HLPF Nexus Side Event Presentation // Addressing Resilience through the Nexus of Water-Food-Energy – Cities as SDG Laboratories
By Felix Dodds. The Nexus community is growing in numbers, in depth of analysis and in influence. While the focus of the existing Nexus is on Water, Energy, Food, and Climate, the time has come to consider applying the approach more widely as it can help to enhance the understanding of connections among other issue such as health, gender, human mobility, population growth and other matters pertaining to the 2030 Agenda.
This post has originally been published on Felix Dodds' website and has been reposted here with kind permission by the author.
The event "Addressing Resilience through the Nexus of Water-Food-Energy – Cities as SDG Laboratories" was organized by the Stakeholder Forum for a Sustainable Future and the International Science Council and the UNC Water Institute. Also check this presentation by Felix Dodds from the session.
The Rural-Urban Nexus
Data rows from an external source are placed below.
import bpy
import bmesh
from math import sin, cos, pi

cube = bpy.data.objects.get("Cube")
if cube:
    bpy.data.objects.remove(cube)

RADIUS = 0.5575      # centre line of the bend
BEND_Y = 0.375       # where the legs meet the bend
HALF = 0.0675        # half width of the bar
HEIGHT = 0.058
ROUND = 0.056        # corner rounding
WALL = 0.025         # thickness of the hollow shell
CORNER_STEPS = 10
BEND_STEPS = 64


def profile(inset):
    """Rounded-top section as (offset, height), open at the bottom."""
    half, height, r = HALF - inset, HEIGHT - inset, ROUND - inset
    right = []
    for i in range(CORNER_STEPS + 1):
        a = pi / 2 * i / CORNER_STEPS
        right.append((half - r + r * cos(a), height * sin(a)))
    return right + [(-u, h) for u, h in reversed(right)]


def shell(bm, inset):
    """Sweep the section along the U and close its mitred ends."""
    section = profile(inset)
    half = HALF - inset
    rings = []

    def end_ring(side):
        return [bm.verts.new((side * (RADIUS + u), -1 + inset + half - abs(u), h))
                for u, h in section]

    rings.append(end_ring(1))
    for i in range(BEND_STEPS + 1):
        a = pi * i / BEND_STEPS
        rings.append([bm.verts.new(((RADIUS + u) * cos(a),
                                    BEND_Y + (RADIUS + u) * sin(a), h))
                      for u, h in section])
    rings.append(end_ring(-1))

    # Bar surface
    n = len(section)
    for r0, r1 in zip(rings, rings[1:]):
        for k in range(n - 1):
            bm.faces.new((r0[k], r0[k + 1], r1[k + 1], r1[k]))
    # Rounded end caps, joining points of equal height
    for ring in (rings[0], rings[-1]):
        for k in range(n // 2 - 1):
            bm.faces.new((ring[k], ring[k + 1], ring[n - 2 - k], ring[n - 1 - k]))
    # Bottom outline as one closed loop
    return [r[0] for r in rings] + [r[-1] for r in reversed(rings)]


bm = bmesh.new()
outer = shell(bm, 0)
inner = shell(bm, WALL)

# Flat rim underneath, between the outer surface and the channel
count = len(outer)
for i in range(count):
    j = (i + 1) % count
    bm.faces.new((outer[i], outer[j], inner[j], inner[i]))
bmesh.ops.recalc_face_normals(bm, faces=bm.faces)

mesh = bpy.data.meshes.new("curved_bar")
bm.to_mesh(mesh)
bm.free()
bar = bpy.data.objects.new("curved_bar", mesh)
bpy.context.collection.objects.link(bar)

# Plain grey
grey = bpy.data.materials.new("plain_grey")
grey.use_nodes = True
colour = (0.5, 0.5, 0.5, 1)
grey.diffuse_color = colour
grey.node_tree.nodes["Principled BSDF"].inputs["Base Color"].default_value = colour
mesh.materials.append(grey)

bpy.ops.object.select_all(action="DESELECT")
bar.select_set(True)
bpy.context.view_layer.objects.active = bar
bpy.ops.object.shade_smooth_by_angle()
Cities are to be seen not in isolation, but intrinsically connected with broader ecosystem as part of a metabolism of flows and interconnected social and ecological processes. A substantial proportion of the water, energy and food that supports urban living is supplied from rural areas outside the cities. The largely one-way flow of these resources together with the pollution and waste generated in urban spaces have a determining effect on patterns of rural development and the integrity of the ecosystems services. The Nexus approach has already shown itself to have a crucial part to play in ensuring that the supply of water, energy and food services to cities is managed in ways that optimize and balance the needs of both urban and rural communities in a just, equitable and sustainable way.
In addition, if planetary boundaries are not to be exceeded, then 100% of GDP growth in future will have to come from productivity growth, most of which will take place in the urban setting. The future urban nexus or must be about reintegrating systems, services, silos and social behaviors.
Cross-cutting issues for the Nexus approach
The Nexus community is growing in numbers, in depth of analysis and in influence. While the focus of the existing Nexus is on Water, Energy, Food, and Climate, the time has come to consider applying the approach more widely as it can help to enhance the understanding of connections among other issue such as health, gender, human mobility, population growth and other matters pertaining to the 2030 Agenda.
Good governance of the Nexus includes six key points:
- strengthening interconnections between those responsible for different sectors and the delivery of various SDGs so as to increase the amount of information and tools share across different silos while maintaining their disciplinary value;
- building co-operative relationships between different levels of government;
- engaging all relevant stakeholders in effective multi-stakeholder partnership for delivering the SDGs;
- ensuring that the private sector is appropriately incentivized and regulated;
- public private partnerships for SDGs will need clear principles, guidance and rules, and
- mobilizing the public in active support of the sustainability transformation is critical.
Finance and investment – be it public or private – are crucial factors in shaping future development. $3-5 trillion to deliver the SDGs.
It is essential that those responsible for directing those flows do so in a way that supports Nexus integration objectives, and reduces unsustainable investments assessed on old-fashioned narrow terms and based on short-term economic criteria. Financial incentives at national and global levels should examine innovative methods to better calibrate incentives to accelerate progress and to measure corporate contribution to the SDGs. Such as the World Benchmarking Alliance.
Innovative forms of financing are needed to bridge the gap between short-term and long-term investment, macro and micro economics, and global and local financing. Mandatory sustainability reporting in Stock Exchanges and expanding the base of analysis used by credit rating agencies to include in their rating system the SDGs are opportunities to effect change at a systemic level.
We need to encourage further investment and financing of Nexus related research and tools aimed at delivering the SDGs.
Linking Nexus analysis to policies formulation
There is a growing body of research and modelling efforts lead by the public, private and academic sector among others, that explore the Nexus between the different development challenges. Such research can provide important insights and pathways to implement innovative solutions, and be a powerful policy tools for governments at all levels. A critical challenge is to agree common language among researchers to better articulate their findings to both policymakers, the private sector and other stakeholders. It is essential that practical and traditional knowledge is considered as valuable to understand the Nexus interlinkages and provide insight for delivering the SDGs.
Building the capacity of people, institutions, organizations in both the public, private and other sectors is essential to delivering the SGDs. Capacity building can help increase social and human capital and create the necessary energy to encourage the new generation of practitioners to engage with the issue presented in Agenda 2030 in an integrated way.